Attending conferences, CSLB Board meetings and other events important to contractors is part of my job. For many contractors seeking contracts and new bid opportunity also takes them out ‘on the road’…
Q: We are a CA “B” General Building contracting company and are applying for a new license in the State of Nevada. We typically do smaller remodeling jobs; we don’t build new homes or buildings. We submitted our application and requested a bid limit of $50,000. The Nevada Board sent a letter stating that as “B” contractors we are required to request at least a $200,000 bid limit, and further stated that our financial statement must “support” that bid limit request.
We don’t need a bid limit that high, nor are we sure that our financials “support” a limit that high. My boss suggested I contact you to see if you know of any way around this requirement. Just to throw in another wrench, we need this license in a hurry and we don’t have time to wait for our accountant to prepare a new financial statement!
A: There is no way around the bid limit requirement for “B” contractors, nor is there any way around the requirement that you must be able to show some equity to support your requested limit. The Nevada Board assumes that most “B” contractors are doing ground-up construction and therefore the majority of their jobs will go over $200,000.
Q: I represent a construction company Incorporated in Delaware. They are planning on conducting business in Los Angeles but do not have a CA contractor’s license. My client would like to know if in place of taking the law and general building exams, he can associate or Joint Venture with an established company that possesses a General contractor’s license?
A: Your client may only “Joint Venture” with an established company if they themselves have a CA contractor’s license. By definition, a Joint Venture (JV) consists of two or more entities that are licensed, active and in good standing. This would mean having someone qualify a license for the out-of-state company by taking the law and trade exams. If you go through this process, there would be no need for the JV.
Q: I would like more information on getting my Nevada state contractor’s license for remodeling homes. Other than passing the exams, what obstacles am I likely to encounter during this process.

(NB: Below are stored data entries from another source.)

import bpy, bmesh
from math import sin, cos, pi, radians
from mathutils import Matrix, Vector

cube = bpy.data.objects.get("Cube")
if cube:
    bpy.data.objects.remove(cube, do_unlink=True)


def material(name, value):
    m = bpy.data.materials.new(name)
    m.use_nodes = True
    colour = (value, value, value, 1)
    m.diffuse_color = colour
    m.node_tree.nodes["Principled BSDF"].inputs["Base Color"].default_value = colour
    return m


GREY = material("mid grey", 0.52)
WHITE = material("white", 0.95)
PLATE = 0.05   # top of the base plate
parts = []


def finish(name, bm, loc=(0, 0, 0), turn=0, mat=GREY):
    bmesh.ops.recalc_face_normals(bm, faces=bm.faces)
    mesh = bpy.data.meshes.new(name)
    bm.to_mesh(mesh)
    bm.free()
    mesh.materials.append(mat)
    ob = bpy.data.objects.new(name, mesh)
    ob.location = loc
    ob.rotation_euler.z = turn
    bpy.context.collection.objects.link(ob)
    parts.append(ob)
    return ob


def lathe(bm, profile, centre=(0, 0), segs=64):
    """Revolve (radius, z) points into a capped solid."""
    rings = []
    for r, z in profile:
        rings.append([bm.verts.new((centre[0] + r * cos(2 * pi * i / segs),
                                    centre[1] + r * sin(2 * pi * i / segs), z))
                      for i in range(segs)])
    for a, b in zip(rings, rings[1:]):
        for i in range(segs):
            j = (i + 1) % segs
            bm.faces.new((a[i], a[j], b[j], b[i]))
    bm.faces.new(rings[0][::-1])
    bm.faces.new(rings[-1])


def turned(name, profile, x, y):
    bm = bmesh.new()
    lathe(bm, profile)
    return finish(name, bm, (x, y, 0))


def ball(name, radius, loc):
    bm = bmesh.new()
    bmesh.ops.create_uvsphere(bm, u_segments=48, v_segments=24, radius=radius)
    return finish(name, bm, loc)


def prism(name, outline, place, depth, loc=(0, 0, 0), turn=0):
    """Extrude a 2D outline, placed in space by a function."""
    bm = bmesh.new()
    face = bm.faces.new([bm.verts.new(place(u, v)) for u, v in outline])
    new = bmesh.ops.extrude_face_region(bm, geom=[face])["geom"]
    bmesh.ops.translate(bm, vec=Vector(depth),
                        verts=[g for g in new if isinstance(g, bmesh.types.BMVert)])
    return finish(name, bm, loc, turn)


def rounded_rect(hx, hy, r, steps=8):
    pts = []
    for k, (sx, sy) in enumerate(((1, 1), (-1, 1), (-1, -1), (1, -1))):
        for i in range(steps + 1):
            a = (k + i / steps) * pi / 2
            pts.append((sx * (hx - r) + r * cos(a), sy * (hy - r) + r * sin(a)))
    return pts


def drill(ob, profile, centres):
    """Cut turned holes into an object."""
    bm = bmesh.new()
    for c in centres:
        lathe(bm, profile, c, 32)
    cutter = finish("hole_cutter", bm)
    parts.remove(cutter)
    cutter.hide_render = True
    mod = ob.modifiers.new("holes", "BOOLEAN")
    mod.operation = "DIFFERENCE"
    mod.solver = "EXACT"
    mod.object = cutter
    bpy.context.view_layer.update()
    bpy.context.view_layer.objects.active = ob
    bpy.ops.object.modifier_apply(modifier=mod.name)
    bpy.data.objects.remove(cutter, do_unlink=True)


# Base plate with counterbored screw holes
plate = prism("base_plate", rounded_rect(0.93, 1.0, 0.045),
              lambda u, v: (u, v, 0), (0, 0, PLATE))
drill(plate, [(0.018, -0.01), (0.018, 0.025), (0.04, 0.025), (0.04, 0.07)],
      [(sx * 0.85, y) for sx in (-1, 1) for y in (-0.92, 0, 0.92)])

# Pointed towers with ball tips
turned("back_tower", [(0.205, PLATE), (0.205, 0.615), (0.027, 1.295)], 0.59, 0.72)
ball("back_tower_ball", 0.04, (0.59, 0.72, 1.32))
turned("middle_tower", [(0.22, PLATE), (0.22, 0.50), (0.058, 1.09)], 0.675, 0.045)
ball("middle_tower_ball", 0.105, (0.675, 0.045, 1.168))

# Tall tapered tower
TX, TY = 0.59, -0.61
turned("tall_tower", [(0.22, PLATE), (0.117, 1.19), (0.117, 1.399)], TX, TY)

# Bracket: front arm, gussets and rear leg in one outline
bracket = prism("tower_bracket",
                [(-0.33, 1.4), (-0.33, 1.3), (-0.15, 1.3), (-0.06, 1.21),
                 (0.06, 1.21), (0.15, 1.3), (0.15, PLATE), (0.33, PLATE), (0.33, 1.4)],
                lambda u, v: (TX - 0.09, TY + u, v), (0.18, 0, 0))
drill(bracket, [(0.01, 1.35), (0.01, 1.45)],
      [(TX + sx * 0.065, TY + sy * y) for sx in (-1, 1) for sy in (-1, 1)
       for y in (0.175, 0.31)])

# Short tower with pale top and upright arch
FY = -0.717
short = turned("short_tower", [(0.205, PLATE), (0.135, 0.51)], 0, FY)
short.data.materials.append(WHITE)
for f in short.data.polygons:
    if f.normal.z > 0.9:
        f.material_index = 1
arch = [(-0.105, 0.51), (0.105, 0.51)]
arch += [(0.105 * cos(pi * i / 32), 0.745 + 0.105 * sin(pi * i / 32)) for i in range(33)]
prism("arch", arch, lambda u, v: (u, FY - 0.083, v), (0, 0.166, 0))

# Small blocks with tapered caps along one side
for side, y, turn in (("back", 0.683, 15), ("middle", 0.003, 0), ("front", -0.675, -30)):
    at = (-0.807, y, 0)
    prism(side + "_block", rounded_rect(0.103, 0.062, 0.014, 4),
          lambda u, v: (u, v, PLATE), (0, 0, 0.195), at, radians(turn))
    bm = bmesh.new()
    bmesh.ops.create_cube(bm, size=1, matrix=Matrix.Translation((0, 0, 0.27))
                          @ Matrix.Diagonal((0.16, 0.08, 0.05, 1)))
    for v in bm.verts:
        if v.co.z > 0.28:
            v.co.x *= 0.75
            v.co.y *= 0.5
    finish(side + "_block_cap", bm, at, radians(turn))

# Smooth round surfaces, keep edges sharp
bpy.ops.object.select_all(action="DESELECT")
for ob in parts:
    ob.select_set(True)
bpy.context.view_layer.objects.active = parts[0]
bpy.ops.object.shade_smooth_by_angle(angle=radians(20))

A: The Nevada license application runs 20+ pages. Among the requirements are securing a statement from your bank; providing a detailed financial statement (or one compiled by your CPA); and getting 4 notarized references that attest to your 4 plus years experience in the building trades. Once the application is submitted and reviewed, the State Board will notify you regarding their testing requirements. After you pass both the business management and trade exams, the Board will notify you regarding the contractors’ bond amount. This bond is on a sliding scale and is tied to the bid limit you list on your application.